**WHAT IS NEEDED:**
Take the entries below and print, exactly, the stretch from the line containing "bpy.context.view_layer.objects.active = obj" through the line containing "bmesh.ops.recalc_face_normals(bm, faces=bm.faces)", both included.

**SOURCE INFORMATION:**
━━━━━━━━━━

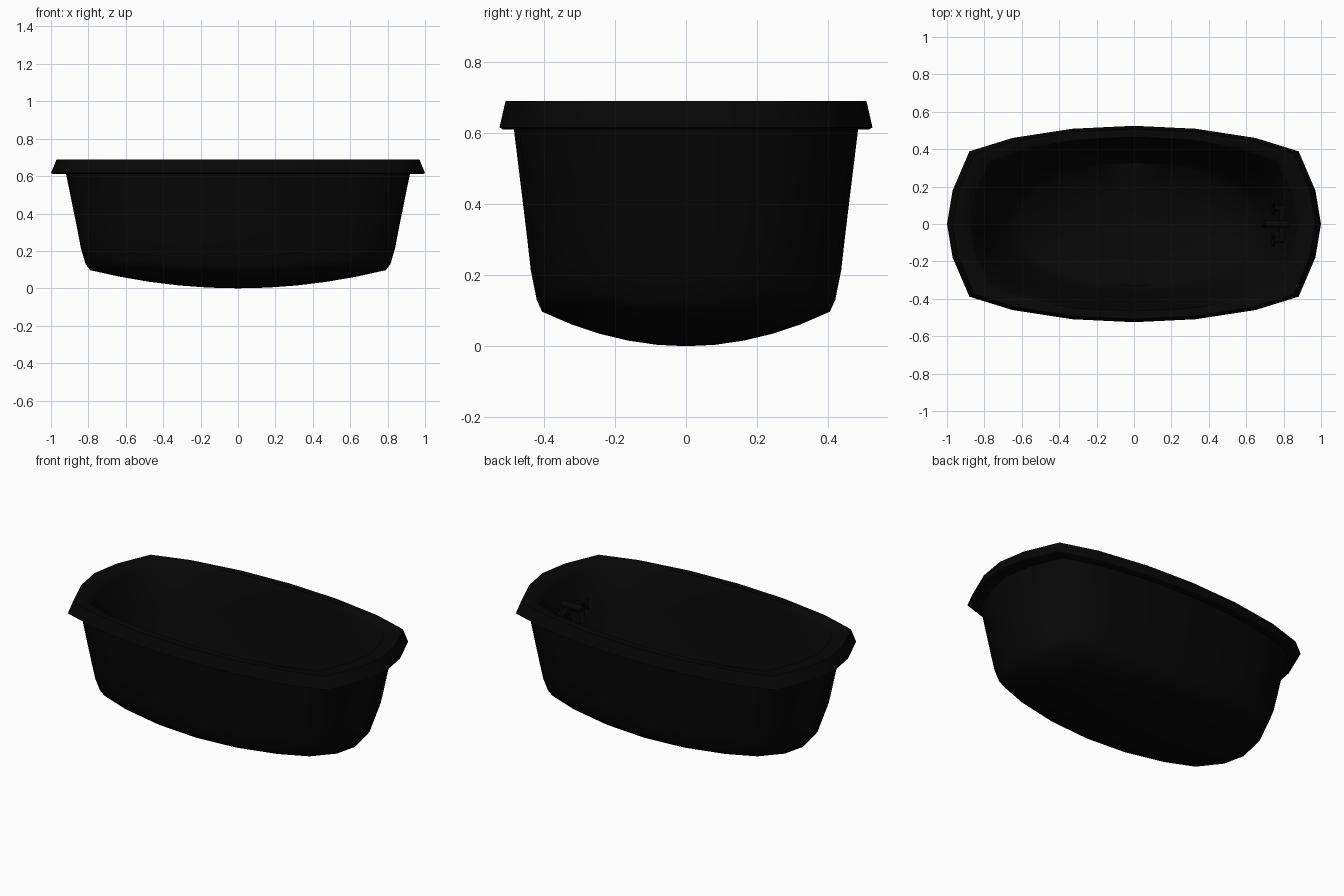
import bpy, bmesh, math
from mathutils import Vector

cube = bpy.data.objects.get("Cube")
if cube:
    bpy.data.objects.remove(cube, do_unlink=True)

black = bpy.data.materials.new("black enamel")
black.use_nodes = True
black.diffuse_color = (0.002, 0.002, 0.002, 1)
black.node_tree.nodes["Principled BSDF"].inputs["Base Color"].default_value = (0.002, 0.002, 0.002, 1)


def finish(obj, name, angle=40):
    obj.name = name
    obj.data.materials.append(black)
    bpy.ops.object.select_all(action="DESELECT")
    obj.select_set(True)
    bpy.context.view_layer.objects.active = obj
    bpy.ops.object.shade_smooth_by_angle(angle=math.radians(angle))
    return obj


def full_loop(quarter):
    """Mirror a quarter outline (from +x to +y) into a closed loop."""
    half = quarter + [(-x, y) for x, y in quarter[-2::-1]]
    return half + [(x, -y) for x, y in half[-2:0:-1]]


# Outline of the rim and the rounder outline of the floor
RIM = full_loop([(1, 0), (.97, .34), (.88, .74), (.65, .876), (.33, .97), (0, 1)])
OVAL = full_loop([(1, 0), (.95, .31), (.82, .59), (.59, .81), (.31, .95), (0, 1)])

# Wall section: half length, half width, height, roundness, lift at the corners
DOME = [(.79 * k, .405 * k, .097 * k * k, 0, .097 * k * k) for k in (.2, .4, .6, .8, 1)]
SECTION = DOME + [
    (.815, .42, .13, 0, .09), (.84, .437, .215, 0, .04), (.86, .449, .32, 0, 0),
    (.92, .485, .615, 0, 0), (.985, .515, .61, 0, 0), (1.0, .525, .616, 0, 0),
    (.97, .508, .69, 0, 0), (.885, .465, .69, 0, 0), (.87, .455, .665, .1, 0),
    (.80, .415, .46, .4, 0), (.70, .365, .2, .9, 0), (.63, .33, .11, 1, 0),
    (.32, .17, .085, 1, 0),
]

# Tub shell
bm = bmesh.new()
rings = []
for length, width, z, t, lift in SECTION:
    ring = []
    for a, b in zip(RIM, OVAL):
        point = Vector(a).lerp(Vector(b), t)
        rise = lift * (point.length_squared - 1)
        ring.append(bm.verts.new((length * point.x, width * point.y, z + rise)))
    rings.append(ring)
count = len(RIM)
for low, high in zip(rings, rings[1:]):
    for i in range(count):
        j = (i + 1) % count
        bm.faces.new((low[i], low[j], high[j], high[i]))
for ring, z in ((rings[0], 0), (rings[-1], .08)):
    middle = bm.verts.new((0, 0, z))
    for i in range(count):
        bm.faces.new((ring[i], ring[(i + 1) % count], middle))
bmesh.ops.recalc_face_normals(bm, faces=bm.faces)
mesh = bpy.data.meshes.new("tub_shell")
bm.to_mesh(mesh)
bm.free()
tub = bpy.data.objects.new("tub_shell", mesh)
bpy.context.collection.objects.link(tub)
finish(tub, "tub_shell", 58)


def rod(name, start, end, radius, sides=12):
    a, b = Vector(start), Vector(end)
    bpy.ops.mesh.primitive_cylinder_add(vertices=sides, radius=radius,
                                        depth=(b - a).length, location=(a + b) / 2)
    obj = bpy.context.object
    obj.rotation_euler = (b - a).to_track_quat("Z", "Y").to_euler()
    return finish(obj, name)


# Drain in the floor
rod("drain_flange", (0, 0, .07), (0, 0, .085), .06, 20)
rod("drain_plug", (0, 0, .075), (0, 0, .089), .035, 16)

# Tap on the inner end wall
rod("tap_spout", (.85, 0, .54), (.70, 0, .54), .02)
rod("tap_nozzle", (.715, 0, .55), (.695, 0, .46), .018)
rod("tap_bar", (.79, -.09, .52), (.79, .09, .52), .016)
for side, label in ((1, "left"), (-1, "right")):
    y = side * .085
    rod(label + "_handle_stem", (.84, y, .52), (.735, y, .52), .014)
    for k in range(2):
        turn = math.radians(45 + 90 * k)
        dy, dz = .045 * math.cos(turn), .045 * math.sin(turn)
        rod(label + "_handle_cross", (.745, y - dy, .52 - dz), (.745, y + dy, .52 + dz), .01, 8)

━━━━━━━━━━

**EXPECTED ANSWER:**
    bpy.context.view_layer.objects.active = obj
    bpy.ops.object.shade_smooth_by_angle(angle=math.radians(angle))
    return obj


def full_loop(quarter):
    """Mirror a quarter outline (from +x to +y) into a closed loop."""
    half = quarter + [(-x, y) for x, y in quarter[-2::-1]]
    return half + [(x, -y) for x, y in half[-2:0:-1]]


# Outline of the rim and the rounder outline of the floor
RIM = full_loop([(1, 0), (.97, .34), (.88, .74), (.65, .876), (.33, .97), (0, 1)])
OVAL = full_loop([(1, 0), (.95, .31), (.82, .59), (.59, .81), (.31, .95), (0, 1)])

# Wall section: half length, half width, height, roundness, lift at the corners
DOME = [(.79 * k, .405 * k, .097 * k * k, 0, .097 * k * k) for k in (.2, .4, .6, .8, 1)]
SECTION = DOME + [
    (.815, .42, .13, 0, .09), (.84, .437, .215, 0, .04), (.86, .449, .32, 0, 0),
    (.92, .485, .615, 0, 0), (.985, .515, .61, 0, 0), (1.0, .525, .616, 0, 0),
    (.97, .508, .69, 0, 0), (.885, .465, .69, 0, 0), (.87, .455, .665, .1, 0),
    (.80, .415, .46, .4, 0), (.70, .365, .2, .9, 0), (.63, .33, .11, 1, 0),
    (.32, .17, .085, 1, 0),
]

# Tub shell
bm = bmesh.new()
rings = []
for length, width, z, t, lift in SECTION:
    ring = []
    for a, b in zip(RIM, OVAL):
        point = Vector(a).lerp(Vector(b), t)
        rise = lift * (point.length_squared - 1)
        ring.append(bm.verts.new((length * point.x, width * point.y, z + rise)))
    rings.append(ring)
count = len(RIM)
for low, high in zip(rings, rings[1:]):
    for i in range(count):
        j = (i + 1) % count
        bm.faces.new((low[i], low[j], high[j], high[i]))
for ring, z in ((rings[0], 0), (rings[-1], .08)):
    middle = bm.verts.new((0, 0, z))
    for i in range(count):
        bm.faces.new((ring[i], ring[(i + 1) % count], middle))
bmesh.ops.recalc_face_normals(bm, faces=bm.faces)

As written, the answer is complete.